Directions for this task:
Please restate each line of the data that follows word for word, skipping any image.

(Dataset entries)
──────────

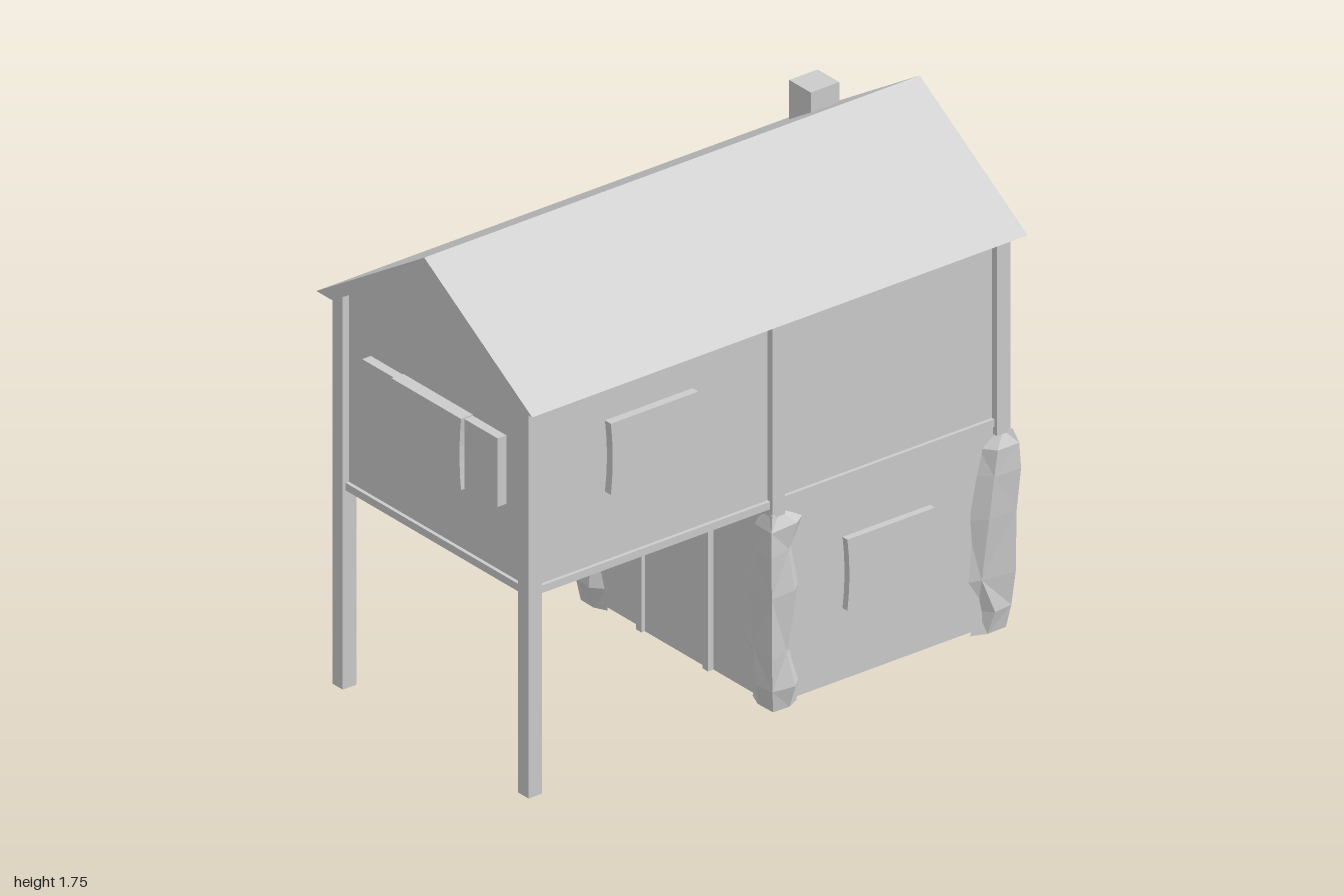
import * as THREE from 'three';

const grey = new THREE.MeshStandardMaterial({ color: 0xcccccc, flatShading: true, side: THREE.DoubleSide });

function add(parent, name, geometry) {
  const mesh = new THREE.Mesh(geometry, grey);
  mesh.name = name;
  parent.add(mesh);
  return mesh;
}

// Box given by its limits on each axis
function box(parent, name, x0, x1, y0, y1, z0, z1) {
  const mesh = add(parent, name, new THREE.BoxGeometry(x1 - x0, y1 - y0, z1 - z0));
  mesh.position.set((x0 + x1) / 2, (y0 + y1) / 2, (z0 + z1) / 2);
  return mesh;
}

function polygon(points) {
  return new THREE.Shape(points.map(([x, y]) => new THREE.Vector2(x, y)));
}

// Extrude a (z, y) profile along x, centred
function alongX(points, length) {
  const g = new THREE.ExtrudeGeometry(polygon(points), { depth: length, bevelEnabled: false });
  return g.translate(0, 0, -length / 2).rotateY(-Math.PI / 2);
}

// Window slab with slightly pinched sides
function windowSlab(parent, name, x, y, z, angle) {
  const w = 0.177, h = 0.127, pinch = 0.016;
  const s = new THREE.Shape();
  s.moveTo(-w, -h);
  s.lineTo(w, -h);
  s.quadraticCurveTo(w - pinch, 0, w, h);
  s.lineTo(-w, h);
  s.quadraticCurveTo(-w + pinch, 0, -w, -h);
  const g = new THREE.ExtrudeGeometry(s, { depth: 0.07, bevelEnabled: false, curveSegments: 5 });
  const mesh = add(parent, name, g.translate(0, 0, -0.07));
  mesh.position.set(x, y, z);
  mesh.rotation.y = angle;
}

// Rough corner stone wrapped around a wall corner at the origin (walls run to -x and -z)
function stoneGeometry() {
  // height, front reach, side reach, front bulge, corner bulge, side bulge
  const rows = [
    [0.00, 0.12, 0.10, 0.012, 0.010, 0.012],
    [0.08, 0.09, 0.11, 0.030, 0.022, 0.034],
    [0.20, 0.165, 0.08, 0.014, 0.032, 0.012],
    [0.42, 0.14, 0.11, 0.034, 0.034, 0.030],
    [0.57, 0.11, 0.08, 0.040, 0.044, 0.022],
    [0.66, 0.085, 0.13, 0.040, 0.040, 0.030],
    [0.71, 0.01, 0.03, 0.015, 0.025, 0.010],
  ];
  const rings = rows.map(([y, a, b, f, c, s]) => [
    [-a, y, -0.01], [-a * 0.55, y, f], [c, y, c],
    [s, y, -b * 0.55], [-0.01, y, -b], [-0.02, y, -0.02],
  ]);
  const n = 6, pos = [];
  for (let i = 0; i + 1 < rings.length; i++) {
    for (let j = 0; j < n; j++) {
      const k = (j + 1) % n;
      const [a, b, c, d] = [rings[i][j], rings[i][k], rings[i + 1][k], rings[i + 1][j]];
      // alternate the diagonals for chipped facets
      if ((i + j) % 2) pos.push(...a, ...b, ...c, ...a, ...c, ...d);
      else pos.push(...a, ...b, ...d, ...b, ...c, ...d);
    }
  }
  const top = rings[rings.length - 1];
  for (let j = 0; j < n - 1; j++) {
    pos.push(...top[5], ...top[j], ...top[j + 1]);
    pos.push(...rings[0][5], ...rings[0][j + 1], ...rings[0][j]);
  }
  const g = new THREE.BufferGeometry();
  g.setAttribute('position', new THREE.Float32BufferAttribute(pos, 3));
  g.computeVertexNormals();
  return g;
}

export function createModel() {
  const house = new THREE.Group();
  house.name = 'stiltHouse';

  // Roof chevron and chimney
  add(house, 'roof', alongX([
    [-0.55, 1.41], [-0.47, 1.41], [0, 1.7], [0.47, 1.41], [0.55, 1.41], [0, 1.755],
  ], 2));
  box(house, 'chimney', 0.77, 0.885, 1.45, 1.66, -0.375, -0.265);

  // Upper storey with gabled ends
  add(house, 'upperRoom', alongX([
    [-0.475, 0.735], [0.475, 0.735], [0.475, 1.407], [0, 1.7], [-0.475, 1.407],
  ], 1.9));

  // Posts: the left pair reaches the ground, the others rest on the stones
  const frame = new THREE.Group();
  frame.name = 'timberFrame';
  house.add(frame);
  for (const side of [-1, 1]) {
    const z0 = side > 0 ? 0.447 : -0.5;
    box(frame, 'longPost', -0.975, -0.92, 0.02, 1.43, z0, z0 + 0.053);
    box(frame, 'middlePost', 0.01, 0.06, 0.7, 1.43, z0, z0 + 0.053);
    box(frame, 'cornerPost', 0.915, 0.97, 0.7, 1.43, z0, z0 + 0.053);
    // Floor beams
    const b0 = side > 0 ? 0.46 : -0.488;
    box(frame, 'longBeam', -0.95, 0.95, 0.728, 0.755, b0, b0 + 0.028);
    const e0 = side > 0 ? 0.935 : -0.963;
    box(frame, 'endBeam', e0, e0 + 0.028, 0.728, 0.755, -0.46, 0.46);
  }

  // Diagonal braces on the back
  for (const [x, dir] of [[0.915, -1], [0.01, -1], [-0.92, 1]]) {
    const brace = add(frame, 'brace', new THREE.BoxGeometry(0.15, 0.022, 0.02));
    brace.position.set(x + dir * 0.05, 1.355, -0.482);
    brace.rotation.z = dir * Math.PI / 4;
  }

  // Lower storey: four walls, open underneath
  const X0 = 0.03, X1 = 0.95, Z = 0.48, t = 0.03;
  const plan = polygon([[X0, -Z], [X1, -Z], [X1, Z], [X0, Z]]);
  plan.holes.push(polygon([[X0 + t, -Z + t], [X0 + t, Z - t], [X1 - t, Z - t], [X1 - t, -Z + t]]));
  const walls = new THREE.ExtrudeGeometry(plan, { depth: 0.715, bevelEnabled: false });
  add(house, 'lowerWalls', walls.rotateX(-Math.PI / 2).translate(0, 0.02, 0));

  // Door under the overhang
  const door = new THREE.Group();
  door.name = 'door';
  house.add(door);
  box(door, 'doorPanel', 0.022, 0.068, 0.02, 0.6, -0.17, 0.16);
  for (const z of [-0.18, 0.16]) box(door, 'doorJamb', 0.008, 0.075, 0.02, 0.62, z - 0.014, z + 0.014);
  box(door, 'doorLintel', 0.008, 0.075, 0.595, 0.62, -0.18, 0.16);

  // Windows
  windowSlab(house, 'frontUpperWindow', -0.47, 1.127, 0.505, 0);
  windowSlab(house, 'frontLowerWindow', 0.485, 0.402, 0.505, 0);
  windowSlab(house, 'backWindow', 0.485, 1.127, -0.505, Math.PI);
  windowSlab(house, 'leftWindow', 0.998, 1.127, 0.008, Math.PI / 2);
  windowSlab(house, 'rightWindow', -0.998, 1.127, 0.008, -Math.PI / 2);
  for (const z of [-0.25, 0.27]) box(house, 'shutter', -0.985, -0.94, 1.005, 1.25, z - 0.085, z + 0.085);

  // Corner stones, one shape turned a quarter at each corner
  const stone = stoneGeometry();
  [[X1, Z], [X1, -Z], [X0, -Z], [X0, Z]].forEach(([x, z], i) => {
    const mesh = add(house, 'cornerStone', stone);
    mesh.position.set(x, 0, z);
    mesh.rotation.y = i * Math.PI / 2;
  });

  return house;
}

──────────

Exercise output:
import * as THREE from 'three';

const grey = new THREE.MeshStandardMaterial({ color: 0xcccccc, flatShading: true, side: THREE.DoubleSide });

function add(parent, name, geometry) {
  const mesh = new THREE.Mesh(geometry, grey);
  mesh.name = name;
  parent.add(mesh);
  return mesh;
}

// Box given by its limits on each axis
function box(parent, name, x0, x1, y0, y1, z0, z1) {
  const mesh = add(parent, name, new THREE.BoxGeometry(x1 - x0, y1 - y0, z1 - z0));
  mesh.position.set((x0 + x1) / 2, (y0 + y1) / 2, (z0 + z1) / 2);
  return mesh;
}

function polygon(points) {
  return new THREE.Shape(points.map(([x, y]) => new THREE.Vector2(x, y)));
}

// Extrude a (z, y) profile along x, centred
function alongX(points, length) {
  const g = new THREE.ExtrudeGeometry(polygon(points), { depth: length, bevelEnabled: false });
  return g.translate(0, 0, -length / 2).rotateY(-Math.PI / 2);
}

// Window slab with slightly pinched sides
function windowSlab(parent, name, x, y, z, angle) {
  const w = 0.177, h = 0.127, pinch = 0.016;
  const s = new THREE.Shape();
  s.moveTo(-w, -h);
  s.lineTo(w, -h);
  s.quadraticCurveTo(w - pinch, 0, w, h);
  s.lineTo(-w, h);
  s.quadraticCurveTo(-w + pinch, 0, -w, -h);
  const g = new THREE.ExtrudeGeometry(s, { depth: 0.07, bevelEnabled: false, curveSegments: 5 });
  const mesh = add(parent, name, g.translate(0, 0, -0.07));
  mesh.position.set(x, y, z);
  mesh.rotation.y = angle;
}

// Rough corner stone wrapped around a wall corner at the origin (walls run to -x and -z)
function stoneGeometry() {
  // height, front reach, side reach, front bulge, corner bulge, side bulge
  const rows = [
    [0.00, 0.12, 0.10, 0.012, 0.010, 0.012],
    [0.08, 0.09, 0.11, 0.030, 0.022, 0.034],
    [0.20, 0.165, 0.08, 0.014, 0.032, 0.012],
    [0.42, 0.14, 0.11, 0.034, 0.034, 0.030],
    [0.57, 0.11, 0.08, 0.040, 0.044, 0.022],
    [0.66, 0.085, 0.13, 0.040, 0.040, 0.030],
    [0.71, 0.01, 0.03, 0.015, 0.025, 0.010],
  ];
  const rings = rows.map(([y, a, b, f, c, s]) => [
    [-a, y, -0.01], [-a * 0.55, y, f], [c, y, c],
    [s, y, -b * 0.55], [-0.01, y, -b], [-0.02, y, -0.02],
  ]);
  const n = 6, pos = [];
  for (let i = 0; i + 1 < rings.length; i++) {
    for (let j = 0; j < n; j++) {
      const k = (j + 1) % n;
      const [a, b, c, d] = [rings[i][j], rings[i][k], rings[i + 1][k], rings[i + 1][j]];
      // alternate the diagonals for chipped facets
      if ((i + j) % 2) pos.push(...a, ...b, ...c, ...a, ...c, ...d);
      else pos.push(...a, ...b, ...d, ...b, ...c, ...d);
    }
  }
  const top = rings[rings.length - 1];
  for (let j = 0; j < n - 1; j++) {
    pos.push(...top[5], ...top[j], ...top[j + 1]);
    pos.push(...rings[0][5], ...rings[0][j + 1], ...rings[0][j]);
  }
  const g = new THREE.BufferGeometry();
  g.setAttribute('position', new THREE.Float32BufferAttribute(pos, 3));
  g.computeVertexNormals();
  return g;
}

export function createModel() {
  const house = new THREE.Group();
  house.name = 'stiltHouse';

  // Roof chevron and chimney
  add(house, 'roof', alongX([
    [-0.55, 1.41], [-0.47, 1.41], [0, 1.7], [0.47, 1.41], [0.55, 1.41], [0, 1.755],
  ], 2));
  box(house, 'chimney', 0.77, 0.885, 1.45, 1.66, -0.375, -0.265);

  // Upper storey with gabled ends
  add(house, 'upperRoom', alongX([
    [-0.475, 0.735], [0.475, 0.735], [0.475, 1.407], [0, 1.7], [-0.475, 1.407],
  ], 1.9));

  // Posts: the left pair reaches the ground, the others rest on the stones
  const frame = new THREE.Group();
  frame.name = 'timberFrame';
  house.add(frame);
  for (const side of [-1, 1]) {
    const z0 = side > 0 ? 0.447 : -0.5;
    box(frame, 'longPost', -0.975, -0.92, 0.02, 1.43, z0, z0 + 0.053);
    box(frame, 'middlePost', 0.01, 0.06, 0.7, 1.43, z0, z0 + 0.053);
    box(frame, 'cornerPost', 0.915, 0.97, 0.7, 1.43, z0, z0 + 0.053);
    // Floor beams
    const b0 = side > 0 ? 0.46 : -0.488;
    box(frame, 'longBeam', -0.95, 0.95, 0.728, 0.755, b0, b0 + 0.028);
    const e0 = side > 0 ? 0.935 : -0.963;
    box(frame, 'endBeam', e0, e0 + 0.028, 0.728, 0.755, -0.46, 0.46);
  }

  // Diagonal braces on the back
  for (const [x, dir] of [[0.915, -1], [0.01, -1], [-0.92, 1]]) {
    const brace = add(frame, 'brace', new THREE.BoxGeometry(0.15, 0.022, 0.02));
    brace.position.set(x + dir * 0.05, 1.355, -0.482);
    brace.rotation.z = dir * Math.PI / 4;
  }

  // Lower storey: four walls, open underneath
  const X0 = 0.03, X1 = 0.95, Z = 0.48, t = 0.03;
  const plan = polygon([[X0, -Z], [X1, -Z], [X1, Z], [X0, Z]]);
  plan.holes.push(polygon([[X0 + t, -Z + t], [X0 + t, Z - t], [X1 - t, Z - t], [X1 - t, -Z + t]]));
  const walls = new THREE.ExtrudeGeometry(plan, { depth: 0.715, bevelEnabled: false });
  add(house, 'lowerWalls', walls.rotateX(-Math.PI / 2).translate(0, 0.02, 0));

  // Door under the overhang
  const door = new THREE.Group();
  door.name = 'door';
  house.add(door);
  box(door, 'doorPanel', 0.022, 0.068, 0.02, 0.6, -0.17, 0.16);
  for (const z of [-0.18, 0.16]) box(door, 'doorJamb', 0.008, 0.075, 0.02, 0.62, z - 0.014, z + 0.014);
  box(door, 'doorLintel', 0.008, 0.075, 0.595, 0.62, -0.18, 0.16);

  // Windows
  windowSlab(house, 'frontUpperWindow', -0.47, 1.127, 0.505, 0);
  windowSlab(house, 'frontLowerWindow', 0.485, 0.402, 0.505, 0);
  windowSlab(house, 'backWindow', 0.485, 1.127, -0.505, Math.PI);
  windowSlab(house, 'leftWindow', 0.998, 1.127, 0.008, Math.PI / 2);
  windowSlab(house, 'rightWindow', -0.998, 1.127, 0.008, -Math.PI / 2);
  for (const z of [-0.25, 0.27]) box(house, 'shutter', -0.985, -0.94, 1.005, 1.25, z - 0.085, z + 0.085);

  // Corner stones, one shape turned a quarter at each corner
  const stone = stoneGeometry();
  [[X1, Z], [X1, -Z], [X0, -Z], [X0, Z]].forEach(([x, z], i) => {
    const mesh = add(house, 'cornerStone', stone);
    mesh.position.set(x, 0, z);
    mesh.rotation.y = i * Math.PI / 2;
  });

  return house;
}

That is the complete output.